Start of Data section

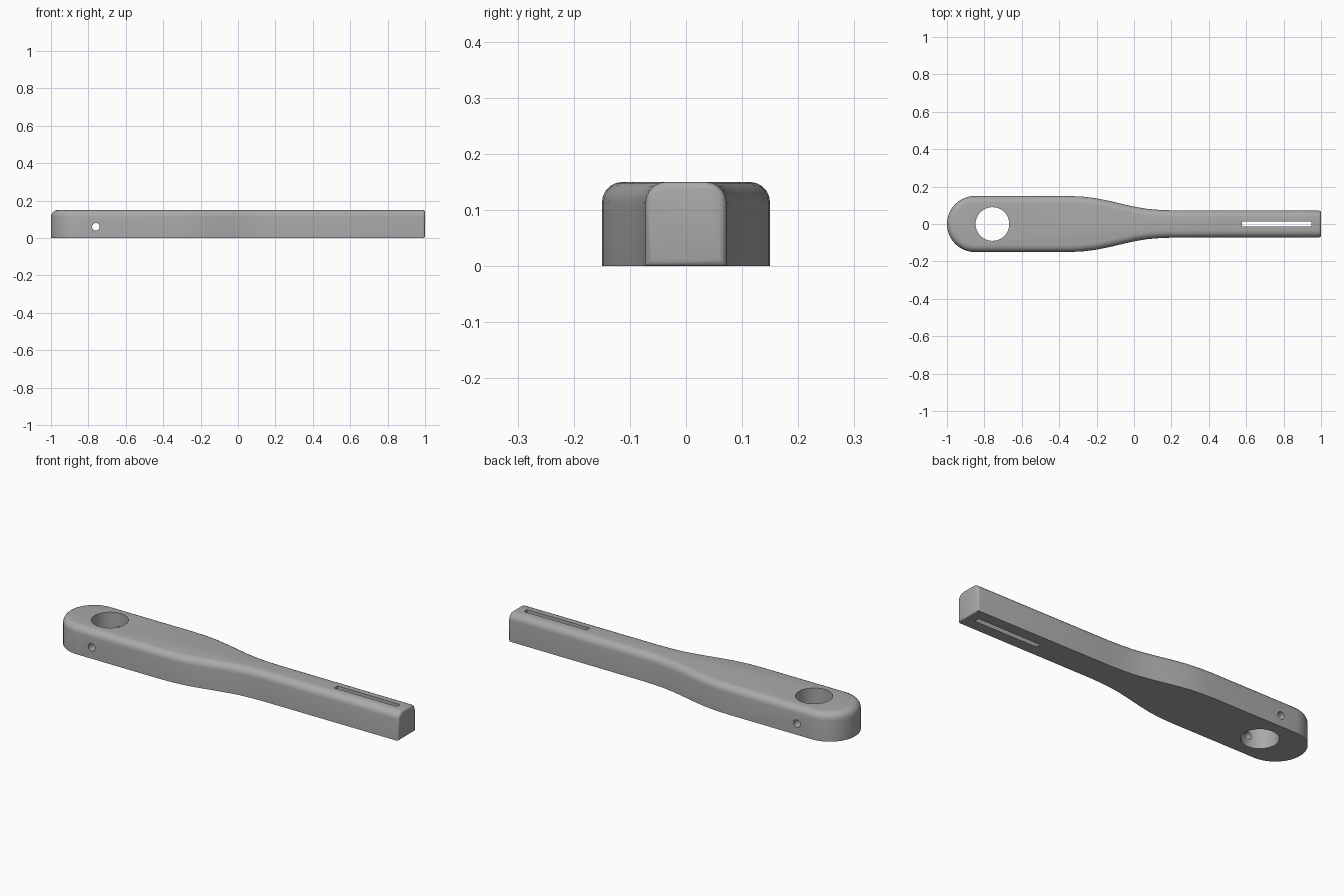
import bpy, bmesh, math
from mathutils import Matrix

cube = bpy.data.objects.get("Cube")
if cube:
    bpy.data.objects.remove(cube, do_unlink=True)

HEIGHT = 0.15
END_RADIUS = 0.15
HOLE_X = -0.757

grey = bpy.data.materials.new("satin grey")
grey.use_nodes = True
colour = (0.4, 0.4, 0.4, 1)
grey.diffuse_color = colour
grey.node_tree.nodes["Principled BSDF"].inputs["Base Color"].default_value = colour


def make_object(name, bm):
    mesh = bpy.data.meshes.new(name)
    bm.to_mesh(mesh)
    bm.free()
    obj = bpy.data.objects.new(name, mesh)
    bpy.context.collection.objects.link(obj)
    mesh.materials.append(grey)
    return obj


def bevel(bm, edges, width, segments):
    bmesh.ops.bevel(bm, geom=edges, offset=width, offset_type='OFFSET',
                    segments=segments, profile=0.5, affect='EDGES', clamp_overlap=True)


# Outline: half the rounded end, then the taper to the slim arm, then mirrored
half = []
for i in range(13):
    a = math.pi - i * math.pi / 24
    half.append((END_RADIUS * (1 + math.cos(a)) - 1, END_RADIUS * math.sin(a)))
half += [(-0.36, 0.15), (-0.28, 0.147), (-0.21, 0.139), (-0.13, 0.123), (-0.05, 0.104),
         (0.01, 0.091), (0.07, 0.081), (0.13, 0.076), (0.2, 0.073), (1, 0.072)]
outline = half + [(x, -y) for x, y in reversed(half[1:])]

# Solid body
bm = bmesh.new()
base = bm.faces.new([bm.verts.new((x, y, 0)) for x, y in outline])
top = bmesh.ops.extrude_face_region(bm, geom=[base])["geom"]
bmesh.ops.translate(bm, vec=(0, 0, HEIGHT),
                    verts=[v for v in top if isinstance(v, bmesh.types.BMVert)])
bmesh.ops.recalc_face_normals(bm, faces=bm.faces)

# Rounded upper rim, then a softened square tip
rim = [e for e in bm.edges if all(v.co.z > HEIGHT - 0.001 for v in e.verts)
       and not all(v.co.x > 0.99 for v in e.verts)]
bevel(bm, rim, 0.037, 5)
tip = [e for e in bm.edges if all(v.co.x > 0.999 for v in e.verts)]
bevel(bm, tip, 0.012, 3)
bmesh.ops.recalc_face_normals(bm, faces=bm.faces)
handle = make_object("handle", bm)


# Cutters: large eye, cross pin hole, narrow slot
def cylinder_cutter(name, radius, depth, matrix, sides):
    bm = bmesh.new()
    bmesh.ops.create_cone(bm, cap_ends=True, segments=sides, radius1=radius,
                          radius2=radius, depth=depth, matrix=matrix)
    return make_object(name, bm)


eye = cylinder_cutter("eye_cutter", 0.09, 1, Matrix.Translation((HOLE_X, 0, 0)), 48)
pin = cylinder_cutter("pin_cutter", 0.02, 1, Matrix.Translation((HOLE_X - 0.003, 0, 0.06))
                      @ Matrix.Rotation(math.pi / 2, 4, 'X'), 24)
bm = bmesh.new()
bmesh.ops.create_cube(bm, size=1, matrix=Matrix.Translation((0.763, 0, 0))
                      @ Matrix.Diagonal((0.37, 0.027, 1, 1)))
slot = make_object("slot_cutter", bm)

bpy.context.view_layer.objects.active = handle
handle.select_set(True)
for cutter in (eye, pin, slot):
    cutter.hide_render = True
    mod = handle.modifiers.new(cutter.name, 'BOOLEAN')
    mod.operation = 'DIFFERENCE'
    mod.solver = 'EXACT'
    mod.object = cutter
    bpy.ops.object.modifier_apply(modifier=mod.name)
    bpy.data.objects.remove(cutter, do_unlink=True)

bpy.ops.object.shade_smooth_by_angle(angle=math.radians(30))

End of Data section

= What you need to do =
In the listing above, find each line containing "verts" and copy it.

= Task solution =
base = bm.faces.new([bm.verts.new((x, y, 0)) for x, y in outline])
                    verts=[v for v in top if isinstance(v, bmesh.types.BMVert)])
rim = [e for e in bm.edges if all(v.co.z > HEIGHT - 0.001 for v in e.verts)
       and not all(v.co.x > 0.99 for v in e.verts)]
tip = [e for e in bm.edges if all(v.co.x > 0.999 for v in e.verts)]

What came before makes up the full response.